I stare blankly at the ceiling in the dark room for the fourth time that week. I thought this night would be different, I felt so calm and relaxed when I went to bed and wasn’t expecting to have a difficult night. After hours staring at the same four walls I hesitantly look at my watch, seeing it’s 3:30am. The light is already beginning to pour through the cracks in the curtains, and the world is slowly rising, already.
It seems quite apt that I am writing about my long night not being able to sleep, on the longest day of the year. For me, it will feel like the longest day, in more ways than one.
I have struggled with bouts of insomnia for most of my adult life. At 18, I first experienced the frustration that comes with not being able to sleep. Something that seems so instinctive, so natural, started then to become difficult. It was the summer of my final A-Level exams, I hadn’t slept a wink before stepping into the exam hall. I didn’t know how I was going to get through the exam, let alone perform to the capacity I needed to, to get into university. Somehow I did. To this day I don’t know whether that lack of sleep influenced my grades, but it still feels remarkable to me, what the brain and body could cope with on such a severe lack of sleep.

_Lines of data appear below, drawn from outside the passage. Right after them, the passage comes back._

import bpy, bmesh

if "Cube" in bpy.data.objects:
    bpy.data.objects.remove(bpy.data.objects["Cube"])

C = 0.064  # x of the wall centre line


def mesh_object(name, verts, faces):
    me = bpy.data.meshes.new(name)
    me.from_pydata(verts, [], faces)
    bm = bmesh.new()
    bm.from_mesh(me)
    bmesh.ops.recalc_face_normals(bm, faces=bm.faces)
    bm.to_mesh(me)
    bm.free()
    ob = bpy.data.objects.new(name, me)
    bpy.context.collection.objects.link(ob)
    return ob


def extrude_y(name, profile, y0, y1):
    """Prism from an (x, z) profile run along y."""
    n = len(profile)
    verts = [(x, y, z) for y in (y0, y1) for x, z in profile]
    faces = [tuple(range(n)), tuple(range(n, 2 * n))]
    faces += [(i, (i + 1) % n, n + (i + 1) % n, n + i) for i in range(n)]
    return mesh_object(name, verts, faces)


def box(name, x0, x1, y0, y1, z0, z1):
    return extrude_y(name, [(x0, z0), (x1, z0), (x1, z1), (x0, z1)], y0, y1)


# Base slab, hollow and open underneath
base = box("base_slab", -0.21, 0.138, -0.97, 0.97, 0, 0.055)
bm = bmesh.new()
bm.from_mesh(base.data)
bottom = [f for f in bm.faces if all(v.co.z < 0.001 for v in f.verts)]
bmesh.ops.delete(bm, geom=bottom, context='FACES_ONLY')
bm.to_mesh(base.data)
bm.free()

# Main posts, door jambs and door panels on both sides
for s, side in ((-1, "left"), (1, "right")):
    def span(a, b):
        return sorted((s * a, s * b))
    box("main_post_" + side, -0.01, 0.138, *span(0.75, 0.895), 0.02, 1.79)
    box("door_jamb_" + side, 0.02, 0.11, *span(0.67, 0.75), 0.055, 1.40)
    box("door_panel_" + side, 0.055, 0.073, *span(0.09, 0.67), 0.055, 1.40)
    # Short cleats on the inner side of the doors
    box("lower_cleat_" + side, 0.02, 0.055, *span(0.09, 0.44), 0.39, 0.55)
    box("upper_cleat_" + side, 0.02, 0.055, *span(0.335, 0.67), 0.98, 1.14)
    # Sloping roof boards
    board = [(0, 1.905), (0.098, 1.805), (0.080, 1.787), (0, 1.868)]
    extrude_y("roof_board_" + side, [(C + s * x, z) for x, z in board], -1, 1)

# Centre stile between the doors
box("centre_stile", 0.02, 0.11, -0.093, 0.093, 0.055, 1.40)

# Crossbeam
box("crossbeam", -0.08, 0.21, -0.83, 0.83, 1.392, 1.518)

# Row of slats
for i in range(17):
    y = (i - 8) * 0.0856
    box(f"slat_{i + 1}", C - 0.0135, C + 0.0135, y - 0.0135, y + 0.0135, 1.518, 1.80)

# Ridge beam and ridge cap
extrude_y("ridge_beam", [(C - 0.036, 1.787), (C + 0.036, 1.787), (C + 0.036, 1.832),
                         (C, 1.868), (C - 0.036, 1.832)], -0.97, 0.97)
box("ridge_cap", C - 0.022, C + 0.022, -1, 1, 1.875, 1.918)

I’ve always been a “difficult sleeper,” one of those people that wake up in the night from even the softest noises. My mum always remembers the inconvenience on Christmas eve when I was younger, me always stirring in my sleep as she came to deliver my stocking. Since my first experience of insomnia it has come in waves. Throughout lockdown (over twelve weeks now) I have been reading with curiosity about peoples’ struggle with sleep during isolation. However, until now, I’ve never recently had a problem. In fact, my sleep was probably the best it has been in a long time, I was regularly clocking between 8-9 hours a night, usually falling asleep instantly. A few nights ago, I began to experience the racing mind, throwing my months of beautiful sleep out of whack.
I have effectively been awake since 3:30am (it’s 7:30am when I’m writing this) but I don’t feel tired. My eyes feel sore and itchy and my body slightly heavier but my mind is working as it usually does. In the hours before now, I managed to finish a book, write in my journal and now I’m writing this. In my experience, the crash will come soon enough during the day. However, I have never been someone that finds napping easy, nor beneficial. I hope to wait it out, to try and tire myself out as much as I can.
Me at 18 would get incredibly panicky at the prospect of not sleeping. You can’t blame me really, as this was happening against the backdrop of my final exams. It had never happened to me before and I didn’t know how my body and mind would react. Ever since, throughout my experiences of bouts of insomnia, I tend to look to this moment when the same creeping concern arises. I managed to do my A-Levels off the back of no sleep, I can get through today…
The funny thing is – last night my mind was completely at ease. I felt clam from an evening of unwinding, and when I closed my eyes for the night, nothing was on my mind. It was dark and quiet. The perfect conditions for a good nights sleep. But sleep just never came. I was simply laying there, my mind empty, with nothing happening. How can you explain that? I don’t let myself ponder on it too much. I find if I occupy myself with it, I will worry all the more when the time comes to go to bed. Nowadays, after several years, I have come to accept the situation and try and get on with the day as best I can.
I haven’t ever spoken to anyone who has experienced insomnia or sleeping difficulties. Explaining it to someone who has never experienced it is hard. Going to sleep should feel like the easiest thing in the world. A treat, even, in this modern world of overload. I feel like it’s one of those problems that you can only understand fully when you’ve been through it yourself.
Even after days of not getting enough sleep, it seems crazy that my body still won’t naturally succumb to rest. Even when my mind feels at ease.
I’m writing this in the hope that it may enlighten some people and shed light on the struggle. But also, because I need to do something to fill the spare hours! I hope that it may be insightful or comforting to people in some way.
Have you ever experienced insomnia? If so, what are your tips for a good nights sleep? I’d love to know. Although I think I’ve tried most things at this point...